## Task statement
Look through the data below and, wherever a line carries the word "stem", please copy that line.

-- Opening Marker --

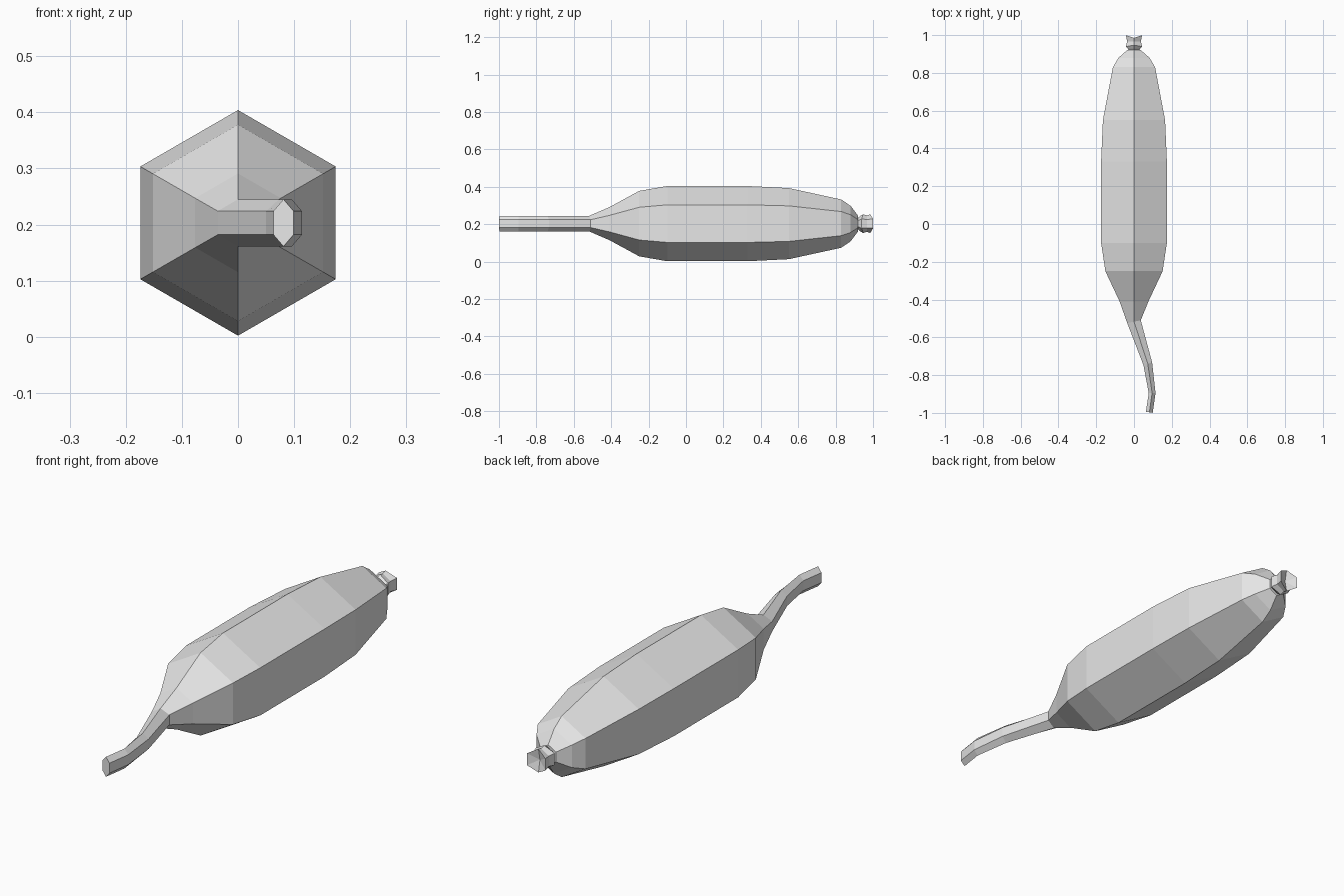
import bpy
import bmesh
import math

cube = bpy.data.objects.get("Cube")
if cube:
    bpy.data.objects.remove(cube, do_unlink=True)

grey = bpy.data.materials.new("light grey")
grey.use_nodes = True
colour = (0.8, 0.8, 0.8, 1)
grey.diffuse_color = colour
grey.node_tree.nodes["Principled BSDF"].inputs["Base Color"].default_value = colour

AXIS_Z = 0.203
SIDES = 6


def add_ring(bm, y, height, width=None, x=0, slant=0, scallop=0):
    """Six-sided section: half height, half width, sideways shift and slant."""
    width = width or height * math.cos(math.pi / 6)
    ring = []
    for k in range(SIDES):
        a = math.pi / 2 + math.tau * k / SIDES
        u = width * math.cos(a) / math.cos(math.pi / 6)
        side_y = y + u * slant + scallop * abs(u) / width
        ring.append(bm.verts.new((x + u, side_y, AXIS_Z + height * math.sin(a))))
    return ring


def loft(name, sections, dimple=None):
    bm = bmesh.new()
    rings = [add_ring(bm, **s) for s in sections]
    for a, b in zip(rings, rings[1:]):
        for k in range(SIDES):
            n = (k + 1) % SIDES
            bm.faces.new((a[k], a[n], b[n], b[k]))
    bm.faces.new(rings[0])
    if dimple is None:
        bm.faces.new(rings[-1])
    else:
        centre = bm.verts.new((0, dimple, AXIS_Z))
        for k in range(SIDES):
            bm.faces.new((rings[-1][k], rings[-1][(k + 1) % SIDES], centre))
    bmesh.ops.recalc_face_normals(bm, faces=bm.faces)
    mesh = bpy.data.meshes.new(name)
    bm.to_mesh(mesh)
    bm.free()
    mesh.materials.append(grey)
    obj = bpy.data.objects.new(name, mesh)
    bpy.context.collection.objects.link(obj)
    return obj


# Curved stem flowing into the faceted pod
stem = [
    dict(y=-0.997, height=0.042, width=0.018, x=0.081, slant=-0.15),
    dict(y=-0.895, height=0.042, width=0.018, x=0.096),
    dict(y=-0.74, height=0.042, width=0.023, x=0.073, slant=0.3),
    dict(y=-0.517, height=0.042, width=0.036, slant=0.2),
]
pod_profile = [(-0.41, 0.088), (-0.25, 0.175), (-0.1, 0.201), (0.33, 0.201),
               (0.55, 0.19), (0.83, 0.129), (0.88, 0.095), (0.92, 0.042)]
loft("pod_and_stem", stem + [dict(y=y, height=r) for y, r in pod_profile])

# Small flared blossom knob at the far end
knob = [
    dict(y=0.915, height=0.026),
    dict(y=0.93, height=0.04),
    dict(y=0.947, height=0.05, scallop=-0.008),
    dict(y=0.967, height=0.044, width=0.036),
    dict(y=0.985, height=0.05, scallop=0.015),
]
loft("blossom_knob", knob, dimple=0.975)
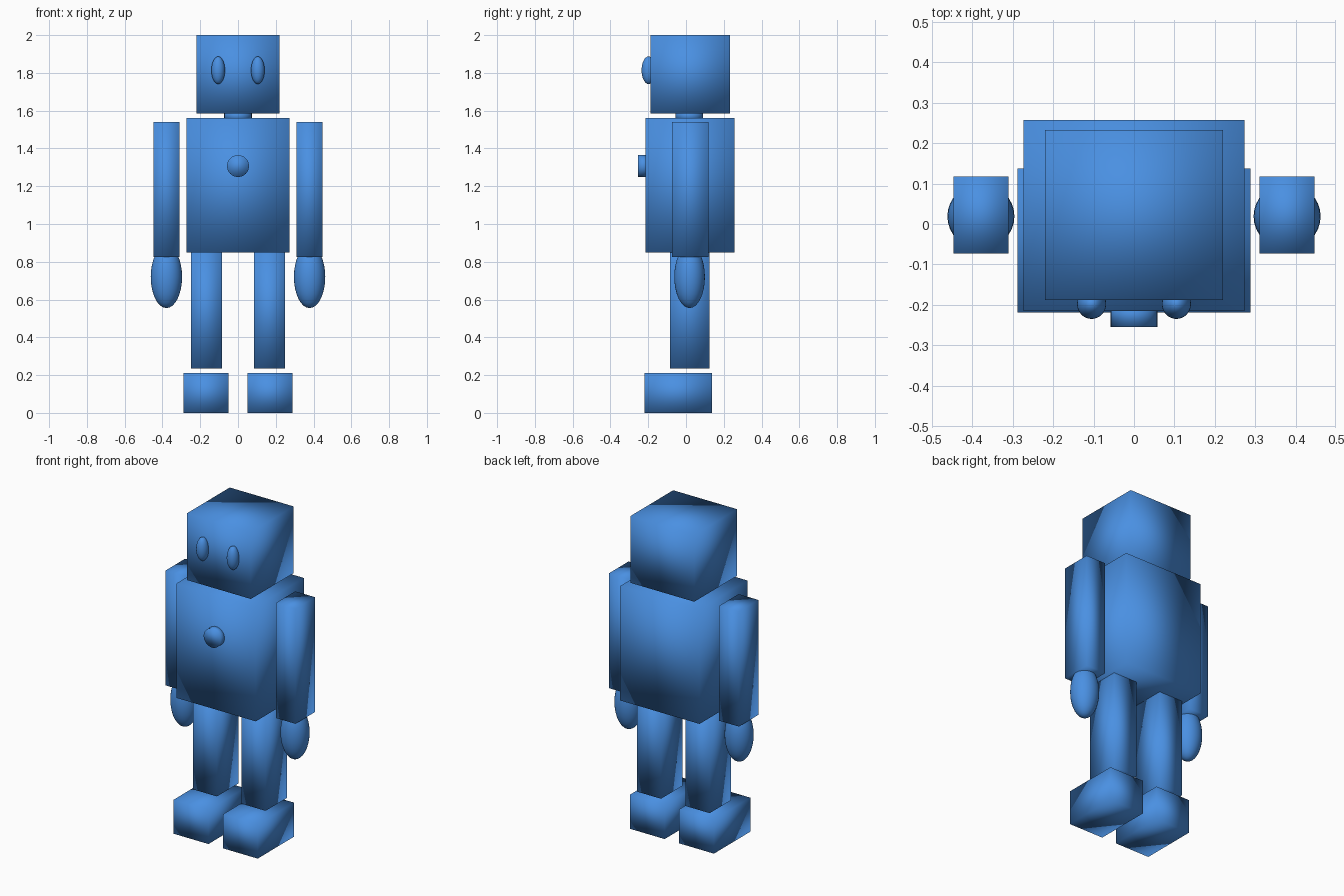
import bpy
from mathutils import Matrix, Vector
import bmesh
import math

if "Cube" in bpy.data.objects:
    bpy.data.objects.remove(bpy.data.objects["Cube"])

blue = bpy.data.materials.new("blue")
blue.diffuse_color = (0.068, 0.279, 0.760, 1.0)
blue.use_nodes = True
blue.node_tree.nodes["Principled BSDF"].inputs["Base Color"].default_value = blue.diffuse_color


def finish(name, bm):
    """Turn a bmesh into a named, smooth-shaded object."""
    for f in bm.faces:
        f.smooth = True
    mesh = bpy.data.meshes.new(name)
    bm.to_mesh(mesh)
    bm.free()
    mesh.materials.append(blue)
    obj = bpy.data.objects.new(name, mesh)
    bpy.context.collection.objects.link(obj)
    return obj


def placement(lo, hi):
    """Matrix that fits a unit primitive between two corners."""
    lo, hi = Vector(lo), Vector(hi)
    return Matrix.Translation((lo + hi) / 2) @ Matrix.Diagonal((*(hi - lo), 1))


def box(name, lo, hi):
    bm = bmesh.new()
    bmesh.ops.create_cube(bm, size=1, matrix=placement(lo, hi))
    return finish(name, bm)


def ellipsoid(name, center, radii):
    bm = bmesh.new()
    fit = Matrix.Translation(center) @ Matrix.Diagonal((*radii, 1))
    bmesh.ops.create_uvsphere(bm, u_segments=32, v_segments=16, radius=1, matrix=fit)
    return finish(name, bm)


def cylinder(name, center, radius, depth, tilt=0):
    bm = bmesh.new()
    fit = Matrix.Translation(center) @ Matrix.Rotation(tilt, 4, 'X')
    bmesh.ops.create_cone(bm, cap_ends=True, segments=32, radius1=radius,
                          radius2=radius, depth=depth, matrix=fit)
    return finish(name, bm)


# Head, neck and body
box("head", (-0.22, -0.188, 1.585), (0.22, 0.233, 2.0))
cylinder("neck", (0, 0.018, 1.573), 0.073, 0.06)
box("torso", (-0.273, -0.215, 0.848), (0.273, 0.257, 1.56))
cylinder("chest_button", (0, -0.225, 1.307), 0.058, 0.06, math.pi / 2)

# Paired parts on both sides
for side, s in (("left", 1), ("right", -1)):
    def side_box(name, x0, x1, y0, y1, z0, z1):
        xa, xb = sorted((s * x0, s * x1))
        box(f"{side}_{name}", (xa, y0, z0), (xb, y1, z1))

    ellipsoid(f"{side}_eye", (s * 0.105, -0.198, 1.814), (0.036, 0.037, 0.073))
    side_box("arm", 0.311, 0.447, -0.073, 0.118, 0.825, 1.54)
    ellipsoid(f"{side}_hand", (s * 0.379, 0.019, 0.72), (0.083, 0.081, 0.165))
    side_box("leg", 0.085, 0.25, -0.086, 0.124, 0.236, 0.85)
    side_box("foot", 0.05, 0.289, -0.219, 0.138, 0.0, 0.212)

-- Closing Marker --

## Expected answer
# Curved stem flowing into the faceted pod
stem = [
loft("pod_and_stem", stem + [dict(y=y, height=r) for y, r in pod_profile])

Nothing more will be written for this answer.